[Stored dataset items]

[Start of Attachment]

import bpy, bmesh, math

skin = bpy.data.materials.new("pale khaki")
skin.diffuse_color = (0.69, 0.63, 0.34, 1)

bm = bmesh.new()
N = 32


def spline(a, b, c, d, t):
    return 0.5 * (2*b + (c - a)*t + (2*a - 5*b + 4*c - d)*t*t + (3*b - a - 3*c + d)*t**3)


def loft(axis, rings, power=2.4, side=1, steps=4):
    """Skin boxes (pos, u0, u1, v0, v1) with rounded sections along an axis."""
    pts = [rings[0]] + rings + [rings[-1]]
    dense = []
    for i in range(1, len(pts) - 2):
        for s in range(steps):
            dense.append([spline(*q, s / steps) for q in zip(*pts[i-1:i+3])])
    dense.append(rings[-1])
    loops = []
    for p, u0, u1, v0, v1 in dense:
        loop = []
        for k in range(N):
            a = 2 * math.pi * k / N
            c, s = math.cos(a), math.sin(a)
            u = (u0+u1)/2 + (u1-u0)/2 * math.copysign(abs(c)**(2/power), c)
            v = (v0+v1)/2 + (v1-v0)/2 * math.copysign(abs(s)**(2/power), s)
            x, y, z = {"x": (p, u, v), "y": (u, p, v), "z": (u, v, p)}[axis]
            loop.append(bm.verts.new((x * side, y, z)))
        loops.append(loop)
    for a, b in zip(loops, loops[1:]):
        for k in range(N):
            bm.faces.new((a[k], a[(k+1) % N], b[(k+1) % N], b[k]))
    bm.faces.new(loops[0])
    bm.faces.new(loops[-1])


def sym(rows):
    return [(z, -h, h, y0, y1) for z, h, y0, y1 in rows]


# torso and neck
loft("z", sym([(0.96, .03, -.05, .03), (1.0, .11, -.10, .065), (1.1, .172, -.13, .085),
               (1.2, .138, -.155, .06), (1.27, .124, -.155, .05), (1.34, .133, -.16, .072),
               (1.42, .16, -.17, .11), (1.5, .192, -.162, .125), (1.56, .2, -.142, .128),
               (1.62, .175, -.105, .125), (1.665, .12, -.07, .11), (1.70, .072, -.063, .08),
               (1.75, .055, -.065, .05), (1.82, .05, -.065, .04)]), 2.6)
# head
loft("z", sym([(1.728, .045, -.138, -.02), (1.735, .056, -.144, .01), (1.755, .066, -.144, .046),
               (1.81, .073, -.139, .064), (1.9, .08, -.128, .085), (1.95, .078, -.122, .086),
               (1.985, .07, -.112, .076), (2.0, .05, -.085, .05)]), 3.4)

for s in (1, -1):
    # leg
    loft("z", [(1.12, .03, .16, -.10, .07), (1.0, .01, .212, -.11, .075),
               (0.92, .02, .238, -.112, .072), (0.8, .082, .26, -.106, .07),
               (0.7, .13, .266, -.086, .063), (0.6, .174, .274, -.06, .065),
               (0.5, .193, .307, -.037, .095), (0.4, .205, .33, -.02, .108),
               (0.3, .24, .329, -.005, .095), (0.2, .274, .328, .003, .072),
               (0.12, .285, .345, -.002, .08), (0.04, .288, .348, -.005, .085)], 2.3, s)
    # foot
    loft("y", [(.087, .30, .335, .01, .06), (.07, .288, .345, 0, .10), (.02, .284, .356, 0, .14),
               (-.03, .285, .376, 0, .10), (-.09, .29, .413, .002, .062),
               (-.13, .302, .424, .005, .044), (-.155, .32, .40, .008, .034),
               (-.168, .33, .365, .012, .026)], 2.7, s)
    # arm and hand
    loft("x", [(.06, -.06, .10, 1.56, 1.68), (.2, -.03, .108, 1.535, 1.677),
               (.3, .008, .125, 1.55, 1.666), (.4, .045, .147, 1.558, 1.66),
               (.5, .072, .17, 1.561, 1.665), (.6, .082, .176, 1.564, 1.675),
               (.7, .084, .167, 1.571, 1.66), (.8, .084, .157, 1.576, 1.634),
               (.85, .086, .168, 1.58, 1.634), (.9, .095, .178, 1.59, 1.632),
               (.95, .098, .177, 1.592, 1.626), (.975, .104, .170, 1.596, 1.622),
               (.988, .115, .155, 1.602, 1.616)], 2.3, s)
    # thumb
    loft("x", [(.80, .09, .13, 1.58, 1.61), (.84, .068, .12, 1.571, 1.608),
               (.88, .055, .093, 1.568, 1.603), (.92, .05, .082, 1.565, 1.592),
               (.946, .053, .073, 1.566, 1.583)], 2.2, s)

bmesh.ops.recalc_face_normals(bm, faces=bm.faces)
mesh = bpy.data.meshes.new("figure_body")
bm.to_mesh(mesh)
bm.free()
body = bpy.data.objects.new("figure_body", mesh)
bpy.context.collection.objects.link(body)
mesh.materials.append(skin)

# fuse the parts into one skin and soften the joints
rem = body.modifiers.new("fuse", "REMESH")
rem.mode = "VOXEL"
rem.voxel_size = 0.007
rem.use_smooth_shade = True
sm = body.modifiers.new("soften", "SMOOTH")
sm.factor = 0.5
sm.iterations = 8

[End of Attachment]

**Exercise brief:** Throughout the data above, count the lines where the word "axis" occurs, and report that figure alone.

**Output for this task:** 3